Veröffentlicht am: 16.09.2002
Formed in 1987 in Umeå, Sweden, Meshuggah have gone on to be called “one of the ten most important hard and heavy bands” by Rolling Stone and have earned the respect and admiration from fans and musicians alike. The long journey from Sweden to Ozzfest began with their first release, usually referred to as Psykisk Testbild (roughly translated as “Psychological Test Picture”) even though it really has no title. Like their music, much of Meshuggah’s early history remains an enigma, but vocalist/guitarist Jens Kidman, guitarist Fredrik Thordendal and bassist Peter Nordin hammered out this vinyl-only release sometime around 1989. It has since become the “Holy Grail” for dedicated Meshuggah fans, as only 1,000 copies were pressed. The band jokes that its inclusion on their 2001 release, Rare Trax, is likely to “stir up some pretty ugly feelings in the few lucky bastards owning an original vinyl copy since it’s now been rendered completely worthless.” Such is the humor of these Swedish speedballs. Drummer Tomas Haake joined shortly after, and the band began writing for their first full-length release, Contradictions Collapse. A period of flux followed. Kidman put down the guitar to focus solely on his vocals, and Haake’s school chum Mårten Hagström joined. The band followed up Contradictions Collapse with two EPs (None and the now out-of-print Selfcaged), but it wasn’t until the release of Destroy, Erase, Improve (the infamous album that Jack Osbourne assaulted his neighbors with in an episode of The Osbournes) that the world stood up and took notice. A two-month European tour with Machine Head established Meshuggah as a live presence, and two separate tours later that fall (with Clawfinger and Hypocrisy respectfully) solidified their superiority. Nordin left before the Clawfinger tour, and the band played several shows without a bass player before Gustaf Hielm (ex-Charta 77) joined at a gig in Hamburg, Germany. Meshuggah followed up Destroy, Erase, Improve with the EP True Human Design. The next true album by the band, however, was the monumental 1998 release Chaosphere. The phenomenal response led to Meshuggah’s first performance in America at the Milwaukee Metalfest, followed by a national tour with thrash titans Slayer. After the tour, Meshuggah left the public eye to concentrate on new material and their personal lives. They emerged again in early 2001 to headline the sold-out New England Metal and Hardcore Festival in Worcester, MA and release the aforementioned collection of rarities, Rare Trax. The band repeatedly turned down tour offers throughout 2001 in order to concentrate on creating the next album; however, they couldn’t refuse an offer extended personally by Tool. The two dynamically different bands embarked on an eleven-date arena tour that brought the complex aggression of Meshuggah to a whole new audience. Again the band returned to seclusion to finish the new record, until they once again received an offer they couldn’t refuse. The band landed a spot on possibly the most coveted tour every year: OZZFEST (juggling dates with System of a Down, P.O.D., Down and Mushroomhead on the off days). The band spent the months leading up the festival spending every waking moment working on nothing… literally. On May 16, 2002, they entered Dug-Out Studios with Daniel Bergstrand (Stuck Mojo, In Flames) to lay down drum tracks. Once complete, the band moved into Area 51 and Fear and Loathing studios to finish guitars, bass and vocals. The most intense six weeks of the band’s professional and personal lives resulted in Nothing. After the mathematical confusion (precision?) caused by Chaosphere, the band offers up a more straightforward approach and created the heaviest album of their career. Thordendal’s and Hagström’s unique, custom-made eight (yes, EIGHT) string guitars create a sinister sound like nothing you’ve ever heard, and Haake’s trademark precision and Kidman’s distinct growl anchor the music and let longtime fans know that even though the stages have gotten bigger, the music is still pure underground.

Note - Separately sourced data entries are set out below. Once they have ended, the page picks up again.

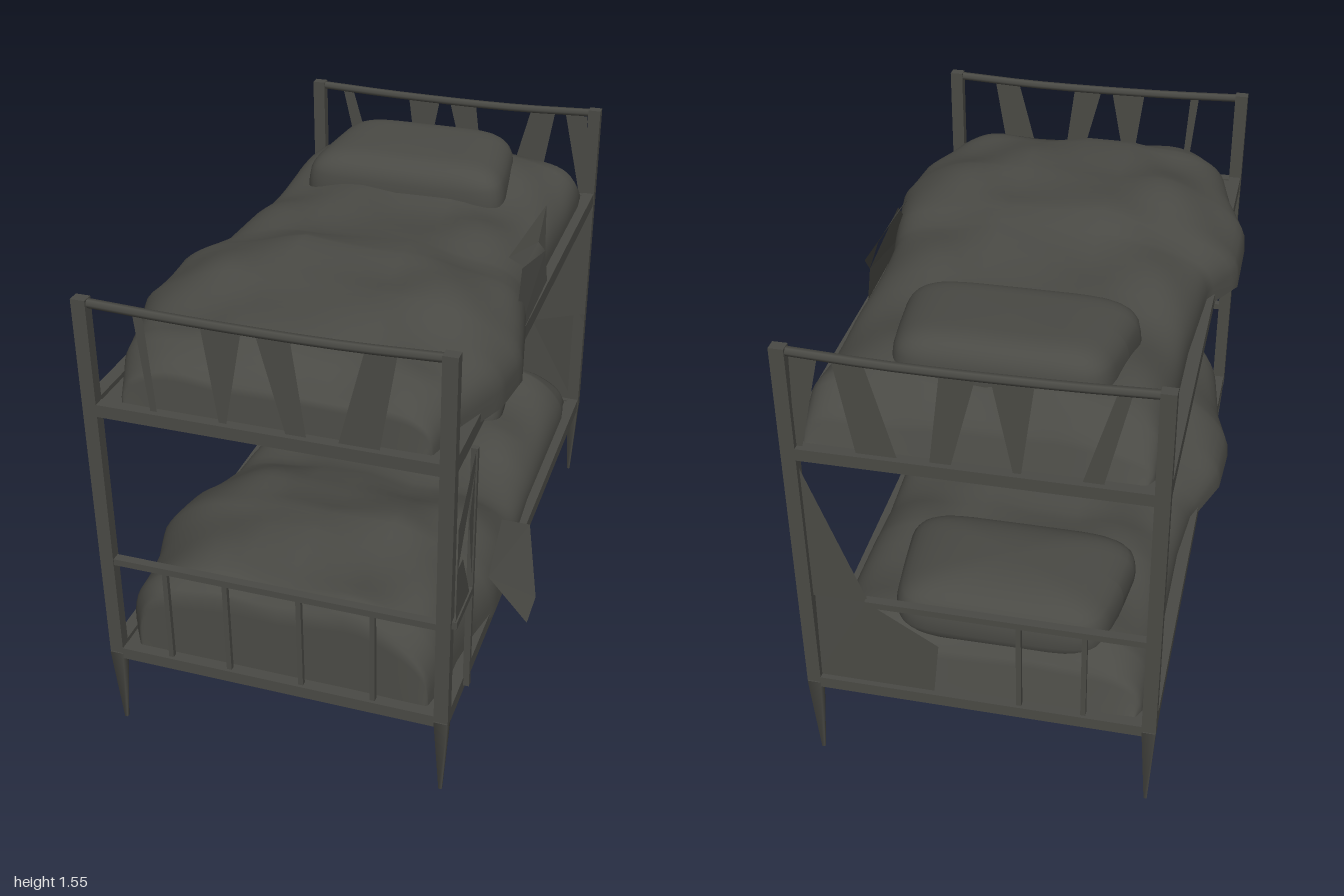
import * as THREE from 'three';

const charcoal = new THREE.MeshStandardMaterial({ color: 0x4a4a45, side: THREE.DoubleSide });
charcoal.name = 'charcoal';

const XL = -0.555, XR = 0.507, ZE = 0.975;   // post centre lines

function add(parent, name, geometry) {
  const mesh = new THREE.Mesh(geometry, charcoal);
  mesh.name = name;
  parent.add(mesh);
  return mesh;
}

// Box given by its two corners
function bar(parent, name, a, b) {
  const g = new THREE.BoxGeometry(b[0] - a[0], b[1] - a[1], b[2] - a[2]);
  g.translate((a[0] + b[0]) / 2, (a[1] + b[1]) / 2, (a[2] + b[2]) / 2);
  return add(parent, name, g);
}

// Thin flat sheet: a fan over the corner points
function plate(parent, name, points) {
  const index = [];
  for (let i = 1; i < points.length - 1; i++) index.push(0, i, i + 1);
  const g = new THREE.BufferGeometry();
  g.setAttribute('position', new THREE.Float32BufferAttribute(points.flat(), 3));
  g.setIndex(index);
  const flat = g.toNonIndexed();
  flat.computeVertexNormals();
  return add(parent, name, flat);
}

// Rumpled bedding lofted from foot to head; station = [z, crown height, right reach, left reach]
function bedding(parent, name, base, stations, seed, roundness) {
  const cols = 32, sub = 5, pos = [], index = [];
  let rows = 0;
  const row = (z, crown, right, left) => {
    for (let i = 0; i <= cols; i++) {
      const a = Math.PI * i / cols, c = Math.cos(a), k = Math.abs(c);
      // The right hem flares near its base, the left side bulges
      const reach = c > 0 ? right : left, flare = c > 0 ? 6 : 2.5, body = Math.min(0.51, reach);
      const x = -Math.sign(c) * (body * k ** 0.5 + (reach - body) * k ** flare) - 0.025;
      const s = Math.max(0, Math.sin(a)) ** roundness, h = crown - base;
      const fold = 0.012 * Math.sin(9 * x + 11 * z + seed) + 0.009 * Math.sin(17 * x - 13 * z + 2 * seed);
      pos.push(x, base + h * s + fold * s * Math.min(1, h * 6), z);
    }
    rows++;
  };
  stations.forEach((p, n) => {
    const q = stations[n + 1];
    if (!q) return row(...p);
    for (let j = 0; j < sub; j++) row(...p.map((v, k) => v + (q[k] - v) * j / sub));
  });
  for (let r = 0; r < rows - 1; r++) {
    for (let i = 0; i < cols; i++) {
      const a = r * (cols + 1) + i, b = a + cols + 1;
      index.push(a, a + 1, b, a + 1, b + 1, b);
    }
  }
  const g = new THREE.BufferGeometry();
  g.setAttribute('position', new THREE.Float32BufferAttribute(pos, 3));
  g.setIndex(index);
  g.computeVertexNormals();
  return add(parent, name, g);
}

// Squared-off cushion, wider towards the foot of the bed
function pillow(parent, name, centre, half, power) {
  const g = new THREE.SphereGeometry(1, 40, 20), p = g.attributes.position;
  const sq = (v, e) => Math.sign(v) * Math.abs(v) ** e;
  for (let i = 0; i < p.count; i++) {
    const x = p.getX(i), y = p.getY(i), z = p.getZ(i), r = Math.hypot(x, z) || 1;
    const ring = r ** power * (1 - 0.07 * y), dz = sq(z / r, 0.35) * ring;
    p.setXYZ(i, centre[0] + half[0] * sq(x / r, 0.35) * ring * (1 + 0.08 * dz),
      centre[1] + half[1] * sq(y, 0.7) - 0.012 * dz,
      centre[2] + half[2] * dz);
  }
  g.computeVertexNormals();
  return add(parent, name, g);
}

export function createModel() {
  const bed = new THREE.Group();
  bed.name = 'bunkBed';

  // Corner posts with pointed feet
  const posts = new THREE.Group();
  posts.name = 'posts';
  bed.add(posts);
  for (const x of [XL, XR]) {
    for (const z of [-ZE, ZE]) {
      bar(posts, 'post', [x - 0.022, 0.3, z - 0.018], [x + 0.022, 1.55, z + 0.018]);
      const bottom = z < 0 ? 0 : 0.03;
      const foot = new THREE.CylinderGeometry(0.03, 0.007, 0.31 - bottom, 4);
      foot.rotateY(Math.PI / 4);
      foot.translate(x, (0.31 + bottom) / 2, z);
      add(posts, 'foot', foot);
    }
  }

  // Rails around each bunk, with the slab under the bedding
  for (const [name, y] of [['lower', 0.29], ['upper', 1.18]]) {
    const frame = new THREE.Group();
    frame.name = name + 'Frame';
    bed.add(frame);
    for (const x of [XL, XR]) bar(frame, 'sideRail', [x - 0.02, y, -ZE], [x + 0.02, y + 0.05, ZE]);
    for (const z of [-ZE, ZE]) bar(frame, 'endRail', [XL, y, z - 0.018], [XR, y + 0.04, z + 0.018]);
    bar(frame, 'bedBase', [XL, y + 0.015, -0.96], [XR, y + 0.035, 0.96]);
  }

  // Head and foot guards
  const wedges = [[-0.2, -0.08, -0.16, -0.14], [-0.04, 0.06, 0.04, 0.1], [0.27, 0.36, 0.19, 0.31]];
  const ends = [
    { name: 'footGuard', z: ZE, extra: [[-0.4, -0.37, -0.37, -0.35]], thin: [-0.37, -0.175, 0.06, 0.29], from: XR },
    { name: 'headGuard', z: -ZE, extra: [[-0.46, -0.42, -0.39, -0.33], [0.4, 0.48, 0.47, 0.49]], thin: [-0.35, -0.15], from: 0.32 }];
  for (const { name, z, extra, thin, from } of ends) {
    const guard = new THREE.Group();
    guard.name = name;
    bed.add(guard);
    // Sagging top rail
    const sag = [[XL, 1.537], [-0.25, 1.527], [0.2, 1.525], [XR, 1.537]];
    const path = new THREE.CatmullRomCurve3(sag.map(([x, y]) => new THREE.Vector3(x, y, z)));
    add(guard, 'topRail', new THREE.TubeGeometry(path, 10, 0.014, 6));
    // Wedge-shaped balusters: top left, top right, bottom left, bottom right
    for (const [a, b, c, d] of [...wedges, ...extra]) {
      plate(guard, 'wedgeBaluster', [[a, 1.52, z], [c, 1.21, z], [d, 1.21, z], [b, 1.52, z]]);
    }
    bar(guard, 'lowerRail', [XL, 0.652, z - 0.014], [from, 0.674, z + 0.014]);
    for (const x of thin) {
      bar(guard, 'lowerBaluster', [x - 0.008, 0.31, z - 0.008], [x + 0.008, 0.66, z + 0.008]);
    }
  }

  // Brace sheets at the rear left post
  const zb = -0.975;
  plate(bed, 'rearBrace', [[0.5, 1.18, zb], [0.31, 0.66, zb], [0.5, 0.66, zb]]);
  plate(bed, 'rearGusset', [[0.32, 0.66, zb], [0.53, 0.73, zb + 0.02], [0.5, 0.33, zb],
    [0.12, 0.33, zb], [0.1, 0.52, zb]]);

  // Ladder remnant beside the front left post
  const ladder = new THREE.Group();
  ladder.name = 'ladder';
  bed.add(ladder);
  const xl = 0.54, side = (name, pts) => plate(ladder, name, pts.map(([z, y]) => [xl, y, z]));
  bar(ladder, 'ladderPole', [0.525, 0.31, 0.792], [0.545, 1.17, 0.81]);
  bar(ladder, 'ladderRung', [0.53, 0.665, 0.8], [0.545, 0.69, 0.985]);
  side('ladderBrace', [[0.98, 1.01], [0.8, 1.17], [0.8, 1.12], [0.98, 0.86]]);
  side('ladderBrace', [[0.86, 0.96], [0.8, 0.68], [0.8, 1.13]]);
  side('ladderBrace', [[0.98, 0.87], [0.92, 0.87], [0.83, 0.69], [0.98, 0.67]]);

  // Bedding of both bunks
  bedding(bed, 'upperBedding', 1.2, [
    [0.96, 1.21, 0.44, 0.46], [0.945, 1.33, 0.45, 0.48], [0.8, 1.40, 0.51, 0.52],
    [0.62, 1.42, 0.55, 0.59], [0.45, 1.44, 0.615, 0.61], [0.2, 1.44, 0.615, 0.56],
    [0.05, 1.41, 0.53, 0.53], [-0.3, 1.385, 0.51, 0.52], [-0.6, 1.40, 0.51, 0.52],
    [-0.82, 1.41, 0.51, 0.52], [-0.92, 1.31, 0.5, 0.51], [-0.96, 1.21, 0.48, 0.5]], 0.4, 0.6);
  bedding(bed, 'lowerBedding', 0.32, [
    [0.955, 0.33, 0.46, 0.47], [0.945, 0.57, 0.47, 0.48], [0.85, 0.605, 0.53, 0.5],
    [0.6, 0.615, 0.57, 0.53], [0.45, 0.615, 0.62, 0.56], [0.25, 0.57, 0.61, 0.56],
    [0.03, 0.49, 0.53, 0.53], [-0.2, 0.48, 0.51, 0.52], [-0.4, 0.51, 0.51, 0.52],
    [-0.8, 0.52, 0.51, 0.52], [-0.92, 0.46, 0.5, 0.5], [-0.96, 0.33, 0.48, 0.5]], 1.9, 0.75);
  pillow(bed, 'upperPillow', [-0.055, 1.4, -0.6], [0.34, 0.105, 0.225], 0.35);
  pillow(bed, 'lowerPillow', [-0.055, 0.52, -0.64], [0.36, 0.125, 0.25], 0.8);

  // Loose blanket corners over the left edge
  plate(bed, 'upperBlanketFold', [[0.46, 1.45, 0.15], [0.5, 1.4, 0.1], [0.5, 1.40, -0.1], [0.48, 1.445, -0.3]]);
  plate(bed, 'upperBlanketFold', [[0.48, 1.445, -0.3], [0.5, 1.4, -0.1], [0.51, 1.34, -0.17]]);
  plate(bed, 'upperBlanketSide', [[0.53, 1.22, 0.36], [0.5, 1.41, 0.13], [0.51, 1.34, -0.17], [0.52, 1.23, -0.18]]);
  plate(bed, 'lowerBlanketCorner', [[0.51, 0.46, 0.45], [0.64, 0.29, 0.43], [0.64, 0.3, 0.3], [0.55, 0.38, 0.01], [0.48, 0.48, 0.15]]);

  return bed;
}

|2||- Rational Gaze||5:26|
|3||- Perpetual Black Second||4:39|
|4||- Closed Eye Visuals||7:25|
|5||- Glints Collide||4:56|
|6||- Organic Shadows||5:19|
|7||- Straws Pulled At Random||5:16|